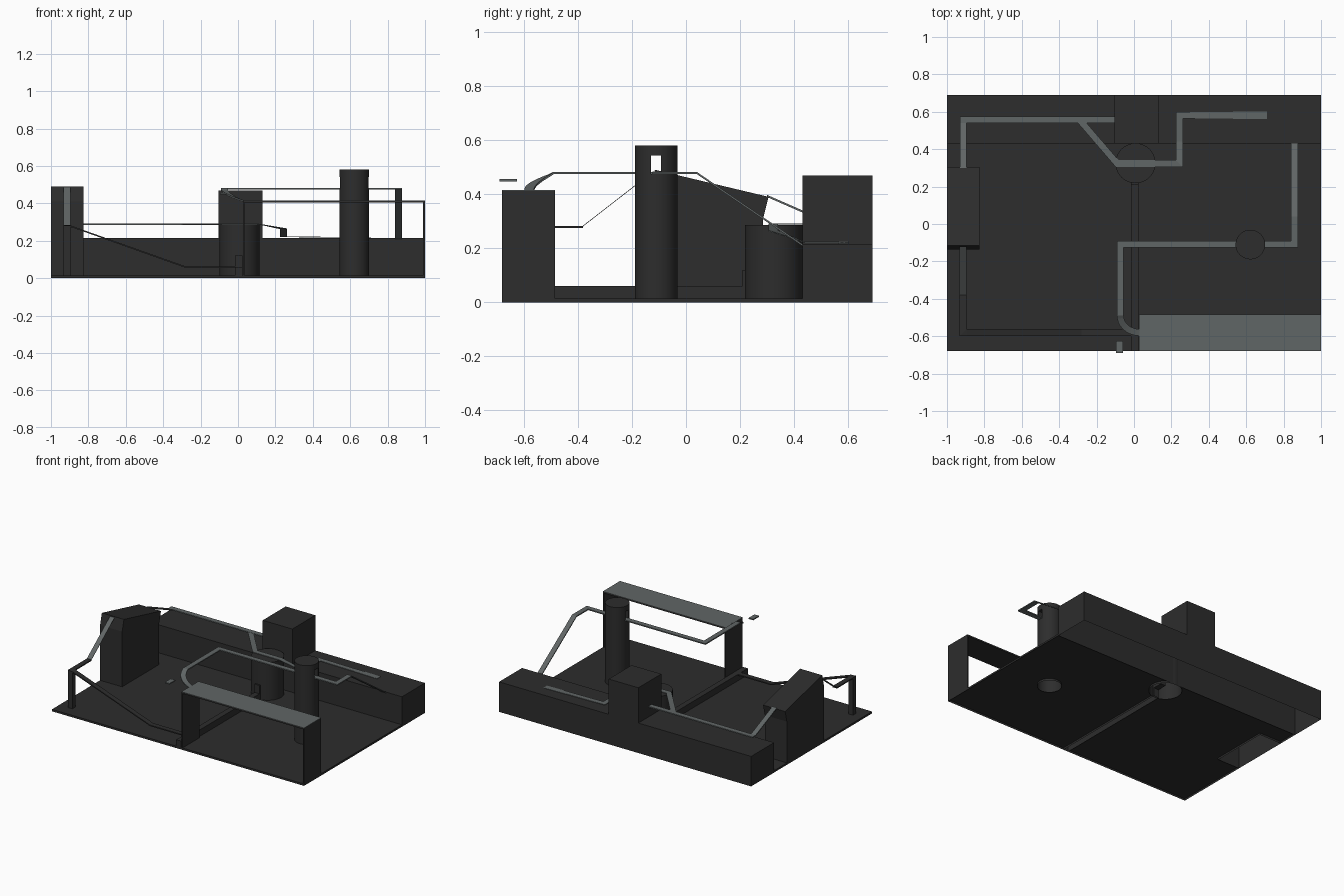
import bpy, bmesh, math
from mathutils import Vector

if "Cube" in bpy.data.objects:
    bpy.data.objects.remove(bpy.data.objects["Cube"])


def mat(name, c):
    m = bpy.data.materials.new(name)
    m.diffuse_color = (*c, 1)
    m.use_nodes = True
    m.node_tree.nodes["Principled BSDF"].inputs["Base Color"].default_value = m.diffuse_color
    return m


DARK = mat("charcoal", (0.026, 0.026, 0.026))
GREY = mat("track grey", (0.118, 0.132, 0.132))


def finish(bm, name, m):
    bmesh.ops.recalc_face_normals(bm, faces=bm.faces)
    me = bpy.data.meshes.new(name)
    bm.to_mesh(me)
    bm.free()
    me.materials.append(m)
    ob = bpy.data.objects.new(name, me)
    bpy.context.collection.objects.link(ob)
    return ob


def box(name, x0, x1, y0, y1, z0, z1, m=DARK):
    bm = bmesh.new()
    bmesh.ops.create_cube(bm, size=1)
    for v in bm.verts:
        v.co = ((x0 + x1) / 2 + v.co.x * (x1 - x0), (y0 + y1) / 2 + v.co.y * (y1 - y0),
                (z0 + z1) / 2 + v.co.z * (z1 - z0))
    return finish(bm, name, m)


def cylinder(name, x, y, r, h, n=48):
    bm = bmesh.new()
    bmesh.ops.create_cone(bm, cap_ends=True, segments=n, radius1=r, radius2=r, depth=h)
    bmesh.ops.translate(bm, verts=bm.verts, vec=(x, y, h / 2))
    for f in bm.faces:
        f.smooth = len(f.verts) == 4
    for e in bm.edges:
        e.smooth = all(f.smooth for f in e.link_faces)
    return finish(bm, name, DARK)


def prism(name, profile, x0, x1):
    """Side profile in (y, z), extruded along x."""
    bm = bmesh.new()
    f = bm.faces.new([bm.verts.new((x0, y, z)) for y, z in profile])
    r = bmesh.ops.extrude_face_region(bm, geom=[f])
    bmesh.ops.translate(bm, verts=[v for v in r["geom"] if isinstance(v, bmesh.types.BMVert)],
                        vec=(x1 - x0, 0, 0))
    return finish(bm, name, DARK)


def track(name, pts, m=GREY, w=0.036, t=0.008):
    """Flat band with mitred corners; points give the centre of its top."""
    pts = [Vector(p) for p in pts]
    bm = bmesh.new()
    rings = []
    dirs = [(b - a).xy.normalized() for a, b in zip(pts, pts[1:])]
    for i, p in enumerate(pts):
        a, b = dirs[max(i - 1, 0)], dirs[min(i, len(dirs) - 1)]
        d = (a + b).normalized()
        n = Vector((-d.y, d.x, 0)) * (w / 2 / max(d.dot(a), 0.3))
        dn = Vector((0, 0, -t))
        rings.append([bm.verts.new(q) for q in (p - n, p + n, p + n + dn, p - n + dn)])
    for a, b in zip(rings, rings[1:]):
        for k in range(4):
            bm.faces.new((a[k], a[(k + 1) % 4], b[(k + 1) % 4], b[k]))
    bm.faces.new(rings[0])
    bm.faces.new(rings[-1])
    return finish(bm, name, m)


def cut(ob, cutters):
    for c in cutters:
        md = ob.modifiers.new("cut", 'BOOLEAN')
        md.operation, md.solver, md.object = 'DIFFERENCE', 'EXACT', c
    dg = bpy.context.evaluated_depsgraph_get()
    me = bpy.data.meshes.new_from_object(ob.evaluated_get(dg))
    ob.modifiers.clear()
    ob.data = me


def open_bottom(ob):
    bm = bmesh.new()
    bm.from_mesh(ob.data)
    low = [f for f in bm.faces if all(abs(v.co.z) < 1e-4 for v in f.verts)]
    bmesh.ops.delete(bm, geom=low, context='FACES')
    bm.to_mesh(ob.data)
    bm.free()


# Ground sheet and the hollow masses standing on it
base = box("base_plate", -1, 1, -0.68, 0.69, 0, 0.014)
ledge = box("back_ledge", -1, 1, 0.43, 0.69, 0, 0.215)
tank = cylinder("tank", 0.008, 0.325, 0.107, 0.286)
tower = cylinder("tower", 0.622, -0.11, 0.079, 0.58)
block = prism("sloped_block", [(-0.135, 0), (0.285, 0), (0.285, 0.31), (0.305, 0.39),
                               (-0.115, 0.49), (-0.135, 0.41)], -1, -0.825)
channel = box("channel_wall", -0.015, 0.025, -0.68, 0.23, 0, 0.06)

# Slot through the tower for the high track
slot = box("tower_slot_cutter", 0.4, 0.85, -0.13, -0.092, 0.474, 0.542)
slot.hide_render = True
cut(tower, [slot])
bpy.data.objects.remove(slot)

masses = [ledge, tank, tower, block, channel]
cut(base, masses)
for ob in masses + [base]:
    open_bottom(ob)

box("ledge_box", -0.105, 0.13, 0.43, 0.69, 0.215, 0.468)
box("tank_outlet", -0.015, 0.025, 0.208, 0.3, 0.06, 0.12)

# Front table: two side panels and a grey top
box("table_panel_left", 0.026, 0.036, -0.68, -0.485, 0.014, 0.406)
box("table_panel_right", 0.99, 1, -0.68, -0.485, 0.014, 0.406)
box("table_slab", 0.026, 1, -0.68, -0.485, 0.404, 0.412)
box("table_top", 0.026, 1, -0.68, -0.485, 0.412, 0.415, GREY)

# High track: up from the ledge, through the tower, curving down to the table
arc = []
for i in range(1, 11):
    a = i / 10 * math.pi / 2
    arc.append((0.03 - 0.103 * math.cos(a), -0.49 - 0.09 * math.sin(a), 0.48 - 0.064 * i / 10))
track("high_track", [(0.858, 0.43, 0.216), (0.858, 0.04, 0.482), (0.858, -0.108, 0.482),
                     (-0.073, -0.108, 0.482), (-0.073, -0.49, 0.482)] + arc)
track("loose_plate", [(-0.078, -0.69, 0.455), (-0.078, -0.625, 0.455)])

# Rear track from the sloped block to the ledge box, with a branch over the tank
track("rear_track", [(-0.913, 0.3, 0.397), (-0.913, 0.54, 0.292), (-0.913, 0.558, 0.292),
                     (-0.105, 0.558, 0.292)])
track("branch_track", [(-0.287, 0.552, 0.291), (-0.09, 0.323, 0.291), (0.11, 0.323, 0.291),
                       (0.243, 0.323, 0.266), (0.243, 0.44, 0.224), (0.243, 0.582, 0.224),
                       (0.53, 0.582, 0.22)], t=0.004)
track("branch_end", [(0.53, 0.582, 0.22), (0.71, 0.582, 0.217)], w=0.04, t=0.003)

# Front left chute: grey ramp, post, and a dark run down to the channel
track("block_ramp", [(-0.914, -0.12, 0.486), (-0.914, -0.38, 0.284)], t=0.003)
track("front_chute", [(-0.914, -0.38, 0.283), (-0.914, -0.58, 0.283), (-0.89, -0.58, 0.28),
                      (-0.28, -0.58, 0.063), (-0.015, -0.58, 0.063)], DARK)
box("chute_post", -0.932, -0.896, -0.598, -0.562, 0.014, 0.276)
============================================================
> _Try it_
Exclude the pictures and reproduce every entry exactly.

> _Written solution_
import bpy, bmesh, math
from mathutils import Vector

if "Cube" in bpy.data.objects:
    bpy.data.objects.remove(bpy.data.objects["Cube"])


def mat(name, c):
    m = bpy.data.materials.new(name)
    m.diffuse_color = (*c, 1)
    m.use_nodes = True
    m.node_tree.nodes["Principled BSDF"].inputs["Base Color"].default_value = m.diffuse_color
    return m


DARK = mat("charcoal", (0.026, 0.026, 0.026))
GREY = mat("track grey", (0.118, 0.132, 0.132))


def finish(bm, name, m):
    bmesh.ops.recalc_face_normals(bm, faces=bm.faces)
    me = bpy.data.meshes.new(name)
    bm.to_mesh(me)
    bm.free()
    me.materials.append(m)
    ob = bpy.data.objects.new(name, me)
    bpy.context.collection.objects.link(ob)
    return ob


def box(name, x0, x1, y0, y1, z0, z1, m=DARK):
    bm = bmesh.new()
    bmesh.ops.create_cube(bm, size=1)
    for v in bm.verts:
        v.co = ((x0 + x1) / 2 + v.co.x * (x1 - x0), (y0 + y1) / 2 + v.co.y * (y1 - y0),
                (z0 + z1) / 2 + v.co.z * (z1 - z0))
    return finish(bm, name, m)


def cylinder(name, x, y, r, h, n=48):
    bm = bmesh.new()
    bmesh.ops.create_cone(bm, cap_ends=True, segments=n, radius1=r, radius2=r, depth=h)
    bmesh.ops.translate(bm, verts=bm.verts, vec=(x, y, h / 2))
    for f in bm.faces:
        f.smooth = len(f.verts) == 4
    for e in bm.edges:
        e.smooth = all(f.smooth for f in e.link_faces)
    return finish(bm, name, DARK)


def prism(name, profile, x0, x1):
    """Side profile in (y, z), extruded along x."""
    bm = bmesh.new()
    f = bm.faces.new([bm.verts.new((x0, y, z)) for y, z in profile])
    r = bmesh.ops.extrude_face_region(bm, geom=[f])
    bmesh.ops.translate(bm, verts=[v for v in r["geom"] if isinstance(v, bmesh.types.BMVert)],
                        vec=(x1 - x0, 0, 0))
    return finish(bm, name, DARK)


def track(name, pts, m=GREY, w=0.036, t=0.008):
    """Flat band with mitred corners; points give the centre of its top."""
    pts = [Vector(p) for p in pts]
    bm = bmesh.new()
    rings = []
    dirs = [(b - a).xy.normalized() for a, b in zip(pts, pts[1:])]
    for i, p in enumerate(pts):
        a, b = dirs[max(i - 1, 0)], dirs[min(i, len(dirs) - 1)]
        d = (a + b).normalized()
        n = Vector((-d.y, d.x, 0)) * (w / 2 / max(d.dot(a), 0.3))
        dn = Vector((0, 0, -t))
        rings.append([bm.verts.new(q) for q in (p - n, p + n, p + n + dn, p - n + dn)])
    for a, b in zip(rings, rings[1:]):
        for k in range(4):
            bm.faces.new((a[k], a[(k + 1) % 4], b[(k + 1) % 4], b[k]))
    bm.faces.new(rings[0])
    bm.faces.new(rings[-1])
    return finish(bm, name, m)


def cut(ob, cutters):
    for c in cutters:
        md = ob.modifiers.new("cut", 'BOOLEAN')
        md.operation, md.solver, md.object = 'DIFFERENCE', 'EXACT', c
    dg = bpy.context.evaluated_depsgraph_get()
    me = bpy.data.meshes.new_from_object(ob.evaluated_get(dg))
    ob.modifiers.clear()
    ob.data = me


def open_bottom(ob):
    bm = bmesh.new()
    bm.from_mesh(ob.data)
    low = [f for f in bm.faces if all(abs(v.co.z) < 1e-4 for v in f.verts)]
    bmesh.ops.delete(bm, geom=low, context='FACES')
    bm.to_mesh(ob.data)
    bm.free()


# Ground sheet and the hollow masses standing on it
base = box("base_plate", -1, 1, -0.68, 0.69, 0, 0.014)
ledge = box("back_ledge", -1, 1, 0.43, 0.69, 0, 0.215)
tank = cylinder("tank", 0.008, 0.325, 0.107, 0.286)
tower = cylinder("tower", 0.622, -0.11, 0.079, 0.58)
block = prism("sloped_block", [(-0.135, 0), (0.285, 0), (0.285, 0.31), (0.305, 0.39),
                               (-0.115, 0.49), (-0.135, 0.41)], -1, -0.825)
channel = box("channel_wall", -0.015, 0.025, -0.68, 0.23, 0, 0.06)

# Slot through the tower for the high track
slot = box("tower_slot_cutter", 0.4, 0.85, -0.13, -0.092, 0.474, 0.542)
slot.hide_render = True
cut(tower, [slot])
bpy.data.objects.remove(slot)

masses = [ledge, tank, tower, block, channel]
cut(base, masses)
for ob in masses + [base]:
    open_bottom(ob)

box("ledge_box", -0.105, 0.13, 0.43, 0.69, 0.215, 0.468)
box("tank_outlet", -0.015, 0.025, 0.208, 0.3, 0.06, 0.12)

# Front table: two side panels and a grey top
box("table_panel_left", 0.026, 0.036, -0.68, -0.485, 0.014, 0.406)
box("table_panel_right", 0.99, 1, -0.68, -0.485, 0.014, 0.406)
box("table_slab", 0.026, 1, -0.68, -0.485, 0.404, 0.412)
box("table_top", 0.026, 1, -0.68, -0.485, 0.412, 0.415, GREY)

# High track: up from the ledge, through the tower, curving down to the table
arc = []
for i in range(1, 11):
    a = i / 10 * math.pi / 2
    arc.append((0.03 - 0.103 * math.cos(a), -0.49 - 0.09 * math.sin(a), 0.48 - 0.064 * i / 10))
track("high_track", [(0.858, 0.43, 0.216), (0.858, 0.04, 0.482), (0.858, -0.108, 0.482),
                     (-0.073, -0.108, 0.482), (-0.073, -0.49, 0.482)] + arc)
track("loose_plate", [(-0.078, -0.69, 0.455), (-0.078, -0.625, 0.455)])

# Rear track from the sloped block to the ledge box, with a branch over the tank
track("rear_track", [(-0.913, 0.3, 0.397), (-0.913, 0.54, 0.292), (-0.913, 0.558, 0.292),
                     (-0.105, 0.558, 0.292)])
track("branch_track", [(-0.287, 0.552, 0.291), (-0.09, 0.323, 0.291), (0.11, 0.323, 0.291),
                       (0.243, 0.323, 0.266), (0.243, 0.44, 0.224), (0.243, 0.582, 0.224),
                       (0.53, 0.582, 0.22)], t=0.004)
track("branch_end", [(0.53, 0.582, 0.22), (0.71, 0.582, 0.217)], w=0.04, t=0.003)

# Front left chute: grey ramp, post, and a dark run down to the channel
track("block_ramp", [(-0.914, -0.12, 0.486), (-0.914, -0.38, 0.284)], t=0.003)
track("front_chute", [(-0.914, -0.38, 0.283), (-0.914, -0.58, 0.283), (-0.89, -0.58, 0.28),
                      (-0.28, -0.58, 0.063), (-0.015, -0.58, 0.063)], DARK)
box("chute_post", -0.932, -0.896, -0.598, -0.562, 0.014, 0.276)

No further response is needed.